- Requirement:
Every picture is to be removed, and all the data is to be copied exactly.

[Data provided Boundary: Start]

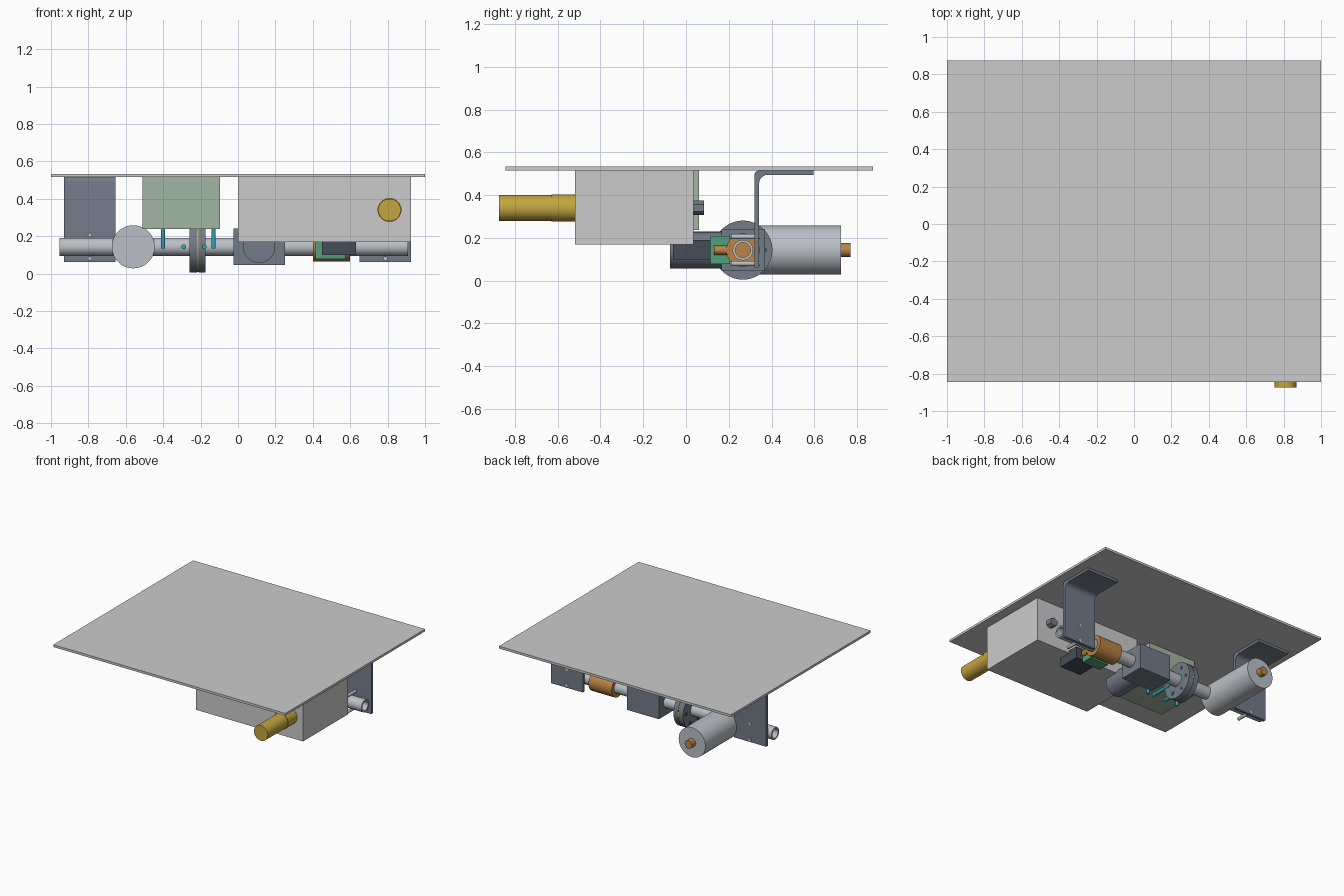
import bpy, bmesh, math
from mathutils import Matrix, Vector

if "Cube" in bpy.data.objects:
    bpy.data.objects.remove(bpy.data.objects["Cube"])

PY, PZ = 0.266, 0.143          # pipe axis position


def mat(name, *rgb):
    m = bpy.data.materials.new(name)
    m.diffuse_color = (*rgb, 1)
    m.use_nodes = True
    m.node_tree.nodes["Principled BSDF"].inputs["Base Color"].default_value = m.diffuse_color
    return m


STEEL = mat("steel", 0.50, 0.53, 0.57)
SLATE = mat("slate", 0.17, 0.20, 0.25)
DARK = mat("dark", 0.06, 0.075, 0.10)
GOLD = mat("gold", 0.55, 0.38, 0.05)
COPPER = mat("copper", 0.50, 0.23, 0.06)
GREEN = mat("green", 0.08, 0.36, 0.20)
PALE_GREEN = mat("pale_green", 0.36, 0.47, 0.37)
TEAL = mat("teal", 0.03, 0.38, 0.46)


def finish(name, bm, material=None, smooth=False):
    bmesh.ops.recalc_face_normals(bm, faces=bm.faces)
    me = bpy.data.meshes.new(name)
    bm.to_mesh(me)
    bm.free()
    ob = bpy.data.objects.new(name, me)
    bpy.context.collection.objects.link(ob)
    if material:
        me.materials.append(material)
    if smooth:
        bpy.ops.object.select_all(action='DESELECT')
        ob.select_set(True)
        bpy.context.view_layer.objects.active = ob
        bpy.ops.object.shade_smooth_by_angle(angle=math.radians(35))
    return ob


def box(name, x, y, z, material=None):
    bm = bmesh.new()
    size = Matrix.Diagonal((x[1] - x[0], y[1] - y[0], z[1] - z[0], 1))
    mid = Matrix.Translation((sum(x) / 2, sum(y) / 2, sum(z) / 2))
    bmesh.ops.create_cube(bm, size=1, matrix=mid @ size)
    return finish(name, bm, material)


def rod(name, a, b, r, material=None, sides=32):
    a, b = Vector(a), Vector(b)
    bm = bmesh.new()
    rot = Vector((0, 0, 1)).rotation_difference(b - a).to_matrix().to_4x4()
    bmesh.ops.create_cone(bm, cap_ends=True, segments=sides, radius1=r, radius2=r,
                          depth=(b - a).length, matrix=Matrix.Translation((a + b) / 2) @ rot)
    return finish(name, bm, material, sides > 8)


def tube(name, x0, x1, r_out, r_in, material=None, sides=32):
    bm = bmesh.new()
    rings = []
    for x, r in ((x0, r_out), (x1, r_out), (x1, r_in), (x0, r_in)):
        rings.append([bm.verts.new((x, PY + r * math.cos(2 * math.pi * i / sides),
                                    PZ + r * math.sin(2 * math.pi * i / sides)))
                      for i in range(sides)])
    for k in range(4):
        p, q = rings[k], rings[(k + 1) % 4]
        for i in range(sides):
            j = (i + 1) % sides
            bm.faces.new((p[i], p[j], q[j], q[i]))
    return finish(name, bm, material, True)


def extrude_x(name, profile, x0, x1, material):
    bm = bmesh.new()
    face = bm.faces.new([bm.verts.new((x0, y, z)) for y, z in profile])
    new = bmesh.ops.extrude_face_region(bm, geom=[face])
    bmesh.ops.translate(bm, vec=(x1 - x0, 0, 0),
                        verts=[v for v in new["geom"] if isinstance(v, bmesh.types.BMVert)])
    return finish(name, bm, material, True)


# Mounting plate and control box with its gland
box("mounting_plate", (-1, 1), (-0.845, 0.875), (0.515, 0.533))
box("control_box", (0, 0.925), (-0.52, 0.035), (0.17, 0.515))
rod("gland_collar", (0.81, -0.63, 0.34), (0.81, -0.52, 0.34), 0.064, GOLD)
rod("gland_body", (0.81, -0.875, 0.34), (0.81, -0.63, 0.34), 0.060, GOLD)
rod("gland_nut", (0.81, 0.035, 0.34), (0.81, 0.083, 0.34), 0.034, SLATE, 6)

# Main pipe
tube("main_pipe", -0.955, 0.91, 0.048, 0.035, STEEL)

# Angle brackets, each with two clamp bolts
arc = [(0.382 - 0.04 * math.cos(t), 0.455 + 0.04 * math.sin(t))
       for t in [math.pi / 2 * i / 8 for i in range(9)]]
outer = [(0.342 - 0.022 * math.cos(t), 0.493 + 0.022 * math.sin(t))
         for t in [math.pi / 2 * i / 6 for i in range(6, -1, -1)]]
profile = [(0.342, 0.062)] + arc + [(0.595, 0.495), (0.595, 0.515)] + outer + [(0.32, 0.062)]
for side, x0 in (("left", -0.93), ("right", 0.65)):
    extrude_x(side + "_bracket", profile, x0, x0 + 0.275, SLATE)
    for level, z in (("upper", PZ + 0.063), ("lower", PZ - 0.063)):
        rod(f"{side}_{level}_clamp_bolt", (x0 + 0.138, 0.21, z), (x0 + 0.138, 0.345, z),
            0.012, STEEL, 16)

# Filter canister with outlet
rod("canister", (-0.56, 0.21, PZ), (-0.56, 0.725, PZ), 0.115, STEEL, 48)
rod("canister_cap", (-0.56, 0.205, PZ), (-0.56, 0.22, PZ), 0.105, STEEL, 48)
rod("canister_outlet", (-0.56, 0.72, PZ), (-0.56, 0.77, PZ), 0.032, COPPER, 24)

# Bolted flange pair with gasket
tube("flange_left", -0.258, -0.22, 0.138, 0.045, SLATE, 48)
tube("flange_right", -0.212, -0.175, 0.138, 0.045, SLATE, 48)
tube("flange_gasket", -0.22, -0.212, 0.134, 0.045, GOLD, 48)
for i in range(6):
    t = math.pi / 3 * i
    y, z = PY + 0.098 * math.cos(t), PZ + 0.098 * math.sin(t)
    rod(f"flange_bolt_{i}", (-0.26, y, z), (-0.173, y, z), 0.015, DARK, 16)

# Pressure transmitter with its sensing tubes
box("transmitter", (-0.51, -0.095), (-0.30, 0.06), (0.237, 0.515), PALE_GREEN)
for i, x in enumerate((-0.40, -0.13)):
    rod(f"transmitter_leg_{i}", (x, 0, 0.24), (x, 0, 0.135), 0.011, TEAL, 16)
for i, x in enumerate((-0.29, -0.18)):
    rod(f"sensing_tube_{i}", (x, 0, PZ), (x, PY - 0.04, PZ), 0.013, TEAL, 16)

# Motor valve
box("valve_body", (-0.025, 0.25), (0.167, 0.37), (0.045, 0.242), SLATE)
rod("valve_motor", (0.113, -0.075, PZ), (0.113, 0.167, PZ), 0.086, SLATE, 40)

# Copper solenoid section with its driver
rod("solenoid_sleeve", (0.40, PY, PZ), (0.60, PY, PZ), 0.078, COPPER, 32)
rod("solenoid_stub", (0.575, 0.13, PZ), (0.575, 0.22, PZ), 0.022, COPPER, 16)
box("driver_board", (0.415, 0.575), (0.115, 0.205), (0.078, 0.21), GREEN)
box("driver_box", (0.45, 0.63), (-0.06, 0.115), (0.10, 0.19), DARK)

[Data provided Boundary: End]

- Result for this task:
import bpy, bmesh, math
from mathutils import Matrix, Vector

if "Cube" in bpy.data.objects:
    bpy.data.objects.remove(bpy.data.objects["Cube"])

PY, PZ = 0.266, 0.143          # pipe axis position


def mat(name, *rgb):
    m = bpy.data.materials.new(name)
    m.diffuse_color = (*rgb, 1)
    m.use_nodes = True
    m.node_tree.nodes["Principled BSDF"].inputs["Base Color"].default_value = m.diffuse_color
    return m


STEEL = mat("steel", 0.50, 0.53, 0.57)
SLATE = mat("slate", 0.17, 0.20, 0.25)
DARK = mat("dark", 0.06, 0.075, 0.10)
GOLD = mat("gold", 0.55, 0.38, 0.05)
COPPER = mat("copper", 0.50, 0.23, 0.06)
GREEN = mat("green", 0.08, 0.36, 0.20)
PALE_GREEN = mat("pale_green", 0.36, 0.47, 0.37)
TEAL = mat("teal", 0.03, 0.38, 0.46)


def finish(name, bm, material=None, smooth=False):
    bmesh.ops.recalc_face_normals(bm, faces=bm.faces)
    me = bpy.data.meshes.new(name)
    bm.to_mesh(me)
    bm.free()
    ob = bpy.data.objects.new(name, me)
    bpy.context.collection.objects.link(ob)
    if material:
        me.materials.append(material)
    if smooth:
        bpy.ops.object.select_all(action='DESELECT')
        ob.select_set(True)
        bpy.context.view_layer.objects.active = ob
        bpy.ops.object.shade_smooth_by_angle(angle=math.radians(35))
    return ob


def box(name, x, y, z, material=None):
    bm = bmesh.new()
    size = Matrix.Diagonal((x[1] - x[0], y[1] - y[0], z[1] - z[0], 1))
    mid = Matrix.Translation((sum(x) / 2, sum(y) / 2, sum(z) / 2))
    bmesh.ops.create_cube(bm, size=1, matrix=mid @ size)
    return finish(name, bm, material)


def rod(name, a, b, r, material=None, sides=32):
    a, b = Vector(a), Vector(b)
    bm = bmesh.new()
    rot = Vector((0, 0, 1)).rotation_difference(b - a).to_matrix().to_4x4()
    bmesh.ops.create_cone(bm, cap_ends=True, segments=sides, radius1=r, radius2=r,
                          depth=(b - a).length, matrix=Matrix.Translation((a + b) / 2) @ rot)
    return finish(name, bm, material, sides > 8)


def tube(name, x0, x1, r_out, r_in, material=None, sides=32):
    bm = bmesh.new()
    rings = []
    for x, r in ((x0, r_out), (x1, r_out), (x1, r_in), (x0, r_in)):
        rings.append([bm.verts.new((x, PY + r * math.cos(2 * math.pi * i / sides),
                                    PZ + r * math.sin(2 * math.pi * i / sides)))
                      for i in range(sides)])
    for k in range(4):
        p, q = rings[k], rings[(k + 1) % 4]
        for i in range(sides):
            j = (i + 1) % sides
            bm.faces.new((p[i], p[j], q[j], q[i]))
    return finish(name, bm, material, True)


def extrude_x(name, profile, x0, x1, material):
    bm = bmesh.new()
    face = bm.faces.new([bm.verts.new((x0, y, z)) for y, z in profile])
    new = bmesh.ops.extrude_face_region(bm, geom=[face])
    bmesh.ops.translate(bm, vec=(x1 - x0, 0, 0),
                        verts=[v for v in new["geom"] if isinstance(v, bmesh.types.BMVert)])
    return finish(name, bm, material, True)


# Mounting plate and control box with its gland
box("mounting_plate", (-1, 1), (-0.845, 0.875), (0.515, 0.533))
box("control_box", (0, 0.925), (-0.52, 0.035), (0.17, 0.515))
rod("gland_collar", (0.81, -0.63, 0.34), (0.81, -0.52, 0.34), 0.064, GOLD)
rod("gland_body", (0.81, -0.875, 0.34), (0.81, -0.63, 0.34), 0.060, GOLD)
rod("gland_nut", (0.81, 0.035, 0.34), (0.81, 0.083, 0.34), 0.034, SLATE, 6)

# Main pipe
tube("main_pipe", -0.955, 0.91, 0.048, 0.035, STEEL)

# Angle brackets, each with two clamp bolts
arc = [(0.382 - 0.04 * math.cos(t), 0.455 + 0.04 * math.sin(t))
       for t in [math.pi / 2 * i / 8 for i in range(9)]]
outer = [(0.342 - 0.022 * math.cos(t), 0.493 + 0.022 * math.sin(t))
         for t in [math.pi / 2 * i / 6 for i in range(6, -1, -1)]]
profile = [(0.342, 0.062)] + arc + [(0.595, 0.495), (0.595, 0.515)] + outer + [(0.32, 0.062)]
for side, x0 in (("left", -0.93), ("right", 0.65)):
    extrude_x(side + "_bracket", profile, x0, x0 + 0.275, SLATE)
    for level, z in (("upper", PZ + 0.063), ("lower", PZ - 0.063)):
        rod(f"{side}_{level}_clamp_bolt", (x0 + 0.138, 0.21, z), (x0 + 0.138, 0.345, z),
            0.012, STEEL, 16)

# Filter canister with outlet
rod("canister", (-0.56, 0.21, PZ), (-0.56, 0.725, PZ), 0.115, STEEL, 48)
rod("canister_cap", (-0.56, 0.205, PZ), (-0.56, 0.22, PZ), 0.105, STEEL, 48)
rod("canister_outlet", (-0.56, 0.72, PZ), (-0.56, 0.77, PZ), 0.032, COPPER, 24)

# Bolted flange pair with gasket
tube("flange_left", -0.258, -0.22, 0.138, 0.045, SLATE, 48)
tube("flange_right", -0.212, -0.175, 0.138, 0.045, SLATE, 48)
tube("flange_gasket", -0.22, -0.212, 0.134, 0.045, GOLD, 48)
for i in range(6):
    t = math.pi / 3 * i
    y, z = PY + 0.098 * math.cos(t), PZ + 0.098 * math.sin(t)
    rod(f"flange_bolt_{i}", (-0.26, y, z), (-0.173, y, z), 0.015, DARK, 16)

# Pressure transmitter with its sensing tubes
box("transmitter", (-0.51, -0.095), (-0.30, 0.06), (0.237, 0.515), PALE_GREEN)
for i, x in enumerate((-0.40, -0.13)):
    rod(f"transmitter_leg_{i}", (x, 0, 0.24), (x, 0, 0.135), 0.011, TEAL, 16)
for i, x in enumerate((-0.29, -0.18)):
    rod(f"sensing_tube_{i}", (x, 0, PZ), (x, PY - 0.04, PZ), 0.013, TEAL, 16)

# Motor valve
box("valve_body", (-0.025, 0.25), (0.167, 0.37), (0.045, 0.242), SLATE)
rod("valve_motor", (0.113, -0.075, PZ), (0.113, 0.167, PZ), 0.086, SLATE, 40)

# Copper solenoid section with its driver
rod("solenoid_sleeve", (0.40, PY, PZ), (0.60, PY, PZ), 0.078, COPPER, 32)
rod("solenoid_stub", (0.575, 0.13, PZ), (0.575, 0.22, PZ), 0.022, COPPER, 16)
box("driver_board", (0.415, 0.575), (0.115, 0.205), (0.078, 0.21), GREEN)
box("driver_box", (0.45, 0.63), (-0.06, 0.115), (0.10, 0.19), DARK)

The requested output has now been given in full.